## DESCRIPTION OF THE TASK
Give the number of lines in this listing that hold "front". No other words belong in the reply.

==============================

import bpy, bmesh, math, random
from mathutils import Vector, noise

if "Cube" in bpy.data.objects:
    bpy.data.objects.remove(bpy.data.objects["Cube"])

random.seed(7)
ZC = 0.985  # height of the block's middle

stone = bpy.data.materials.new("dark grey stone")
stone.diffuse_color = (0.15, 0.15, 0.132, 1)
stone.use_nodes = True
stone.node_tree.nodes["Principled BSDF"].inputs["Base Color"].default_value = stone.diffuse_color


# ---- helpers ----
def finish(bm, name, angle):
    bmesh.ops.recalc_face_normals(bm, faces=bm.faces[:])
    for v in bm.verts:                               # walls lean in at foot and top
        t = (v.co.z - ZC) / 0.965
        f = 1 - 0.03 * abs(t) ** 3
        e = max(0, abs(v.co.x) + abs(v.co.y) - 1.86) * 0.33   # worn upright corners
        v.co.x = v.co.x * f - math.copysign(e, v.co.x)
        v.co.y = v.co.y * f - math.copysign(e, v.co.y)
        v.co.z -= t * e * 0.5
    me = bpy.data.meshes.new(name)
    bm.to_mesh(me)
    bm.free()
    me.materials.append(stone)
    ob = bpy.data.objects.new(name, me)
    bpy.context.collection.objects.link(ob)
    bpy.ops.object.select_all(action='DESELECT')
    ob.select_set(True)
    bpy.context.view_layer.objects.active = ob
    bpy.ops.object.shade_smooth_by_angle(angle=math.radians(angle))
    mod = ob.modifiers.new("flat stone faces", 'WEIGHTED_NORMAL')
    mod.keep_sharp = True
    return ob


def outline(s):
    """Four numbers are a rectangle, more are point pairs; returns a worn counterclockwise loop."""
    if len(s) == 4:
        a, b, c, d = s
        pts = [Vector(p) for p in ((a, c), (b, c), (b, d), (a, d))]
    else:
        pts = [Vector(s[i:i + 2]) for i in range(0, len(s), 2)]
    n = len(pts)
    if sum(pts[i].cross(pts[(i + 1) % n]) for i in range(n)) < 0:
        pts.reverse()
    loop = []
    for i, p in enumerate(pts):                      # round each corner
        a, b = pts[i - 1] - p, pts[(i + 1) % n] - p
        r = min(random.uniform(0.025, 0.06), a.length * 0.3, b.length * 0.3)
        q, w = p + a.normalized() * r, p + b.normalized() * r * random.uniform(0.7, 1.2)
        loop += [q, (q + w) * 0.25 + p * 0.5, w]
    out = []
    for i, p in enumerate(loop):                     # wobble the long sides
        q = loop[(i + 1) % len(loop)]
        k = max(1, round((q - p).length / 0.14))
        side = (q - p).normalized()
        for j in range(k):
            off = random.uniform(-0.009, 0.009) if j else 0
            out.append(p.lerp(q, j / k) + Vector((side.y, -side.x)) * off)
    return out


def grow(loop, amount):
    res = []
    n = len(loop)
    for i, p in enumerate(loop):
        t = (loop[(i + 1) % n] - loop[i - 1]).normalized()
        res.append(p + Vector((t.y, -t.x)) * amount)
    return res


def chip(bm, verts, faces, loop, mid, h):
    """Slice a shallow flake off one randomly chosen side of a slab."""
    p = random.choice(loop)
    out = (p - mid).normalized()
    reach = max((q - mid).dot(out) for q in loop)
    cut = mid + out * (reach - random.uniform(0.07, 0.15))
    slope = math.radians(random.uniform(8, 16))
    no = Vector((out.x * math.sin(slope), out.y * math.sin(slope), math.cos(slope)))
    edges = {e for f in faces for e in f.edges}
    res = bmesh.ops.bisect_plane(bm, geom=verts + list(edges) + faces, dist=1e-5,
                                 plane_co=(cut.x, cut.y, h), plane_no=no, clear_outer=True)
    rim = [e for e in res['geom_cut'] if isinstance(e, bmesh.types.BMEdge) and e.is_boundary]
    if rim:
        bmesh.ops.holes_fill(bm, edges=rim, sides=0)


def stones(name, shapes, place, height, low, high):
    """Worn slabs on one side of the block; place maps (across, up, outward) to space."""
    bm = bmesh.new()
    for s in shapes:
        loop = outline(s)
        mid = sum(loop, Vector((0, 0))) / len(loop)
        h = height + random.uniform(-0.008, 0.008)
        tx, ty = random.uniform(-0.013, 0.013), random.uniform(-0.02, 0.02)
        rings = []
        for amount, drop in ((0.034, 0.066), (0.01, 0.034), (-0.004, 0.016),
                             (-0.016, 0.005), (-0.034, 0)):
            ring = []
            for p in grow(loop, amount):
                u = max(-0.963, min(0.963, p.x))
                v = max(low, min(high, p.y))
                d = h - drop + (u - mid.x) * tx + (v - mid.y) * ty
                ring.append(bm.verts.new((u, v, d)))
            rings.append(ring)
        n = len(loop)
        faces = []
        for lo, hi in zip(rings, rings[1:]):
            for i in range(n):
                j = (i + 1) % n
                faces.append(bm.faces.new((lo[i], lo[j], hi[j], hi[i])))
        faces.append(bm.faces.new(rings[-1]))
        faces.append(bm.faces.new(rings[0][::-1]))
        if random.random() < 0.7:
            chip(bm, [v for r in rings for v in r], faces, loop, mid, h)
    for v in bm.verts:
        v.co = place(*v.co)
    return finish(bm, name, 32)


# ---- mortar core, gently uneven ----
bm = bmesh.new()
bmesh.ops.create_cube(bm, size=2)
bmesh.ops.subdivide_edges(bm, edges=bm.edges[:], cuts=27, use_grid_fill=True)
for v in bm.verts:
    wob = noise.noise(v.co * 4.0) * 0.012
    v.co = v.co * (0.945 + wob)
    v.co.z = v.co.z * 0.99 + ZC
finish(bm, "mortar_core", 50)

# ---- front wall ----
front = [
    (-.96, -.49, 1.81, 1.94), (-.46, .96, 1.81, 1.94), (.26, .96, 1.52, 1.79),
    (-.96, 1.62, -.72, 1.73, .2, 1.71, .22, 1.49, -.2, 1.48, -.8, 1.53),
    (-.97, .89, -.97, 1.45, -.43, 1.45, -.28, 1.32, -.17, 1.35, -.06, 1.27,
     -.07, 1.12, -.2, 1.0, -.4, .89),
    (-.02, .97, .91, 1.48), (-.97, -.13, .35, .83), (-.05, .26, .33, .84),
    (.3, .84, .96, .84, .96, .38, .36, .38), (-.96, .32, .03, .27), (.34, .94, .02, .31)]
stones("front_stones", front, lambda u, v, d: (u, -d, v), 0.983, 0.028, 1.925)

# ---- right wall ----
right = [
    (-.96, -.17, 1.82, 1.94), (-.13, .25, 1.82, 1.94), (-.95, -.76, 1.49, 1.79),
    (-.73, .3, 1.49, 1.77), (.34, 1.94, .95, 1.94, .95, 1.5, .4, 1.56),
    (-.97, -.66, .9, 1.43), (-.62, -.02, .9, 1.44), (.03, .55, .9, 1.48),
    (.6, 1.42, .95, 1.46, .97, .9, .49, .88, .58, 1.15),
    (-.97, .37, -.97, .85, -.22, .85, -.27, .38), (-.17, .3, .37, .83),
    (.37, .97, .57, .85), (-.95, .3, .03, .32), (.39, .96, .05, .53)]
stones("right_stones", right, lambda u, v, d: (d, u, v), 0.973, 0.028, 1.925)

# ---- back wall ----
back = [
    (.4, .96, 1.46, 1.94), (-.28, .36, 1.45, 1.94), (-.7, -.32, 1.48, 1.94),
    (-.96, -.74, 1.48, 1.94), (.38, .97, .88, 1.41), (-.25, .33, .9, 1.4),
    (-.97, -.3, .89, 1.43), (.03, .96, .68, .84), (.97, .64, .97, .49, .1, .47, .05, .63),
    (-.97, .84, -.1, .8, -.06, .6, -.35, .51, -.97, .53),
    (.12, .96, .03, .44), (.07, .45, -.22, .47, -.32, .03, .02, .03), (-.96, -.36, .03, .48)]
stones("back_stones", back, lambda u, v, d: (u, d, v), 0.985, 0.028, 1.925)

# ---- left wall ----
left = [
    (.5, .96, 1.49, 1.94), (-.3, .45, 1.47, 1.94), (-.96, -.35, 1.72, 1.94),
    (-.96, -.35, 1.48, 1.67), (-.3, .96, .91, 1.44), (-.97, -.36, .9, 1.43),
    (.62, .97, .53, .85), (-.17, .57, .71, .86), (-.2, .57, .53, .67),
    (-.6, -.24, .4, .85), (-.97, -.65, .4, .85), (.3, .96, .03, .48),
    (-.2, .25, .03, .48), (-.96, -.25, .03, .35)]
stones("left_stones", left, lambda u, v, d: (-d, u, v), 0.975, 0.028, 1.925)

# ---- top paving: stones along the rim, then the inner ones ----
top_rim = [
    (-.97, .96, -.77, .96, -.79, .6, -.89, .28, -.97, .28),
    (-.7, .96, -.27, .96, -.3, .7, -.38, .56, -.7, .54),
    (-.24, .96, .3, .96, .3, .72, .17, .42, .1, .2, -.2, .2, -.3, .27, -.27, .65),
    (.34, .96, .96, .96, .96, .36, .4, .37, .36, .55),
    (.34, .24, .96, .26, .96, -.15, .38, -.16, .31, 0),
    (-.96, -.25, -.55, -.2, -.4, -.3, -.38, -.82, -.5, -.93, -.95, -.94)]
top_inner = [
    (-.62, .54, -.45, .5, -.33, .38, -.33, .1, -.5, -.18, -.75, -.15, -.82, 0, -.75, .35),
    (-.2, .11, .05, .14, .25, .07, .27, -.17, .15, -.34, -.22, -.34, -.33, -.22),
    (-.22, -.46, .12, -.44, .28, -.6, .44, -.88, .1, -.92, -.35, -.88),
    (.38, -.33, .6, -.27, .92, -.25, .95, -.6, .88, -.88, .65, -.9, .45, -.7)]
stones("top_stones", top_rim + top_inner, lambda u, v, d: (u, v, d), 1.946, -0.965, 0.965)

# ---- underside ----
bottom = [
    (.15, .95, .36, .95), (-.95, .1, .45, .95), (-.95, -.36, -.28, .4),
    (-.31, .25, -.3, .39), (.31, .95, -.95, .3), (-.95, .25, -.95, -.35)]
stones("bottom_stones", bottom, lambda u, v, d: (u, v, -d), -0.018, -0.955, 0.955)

==============================

## EXERCISE SOLUTION
3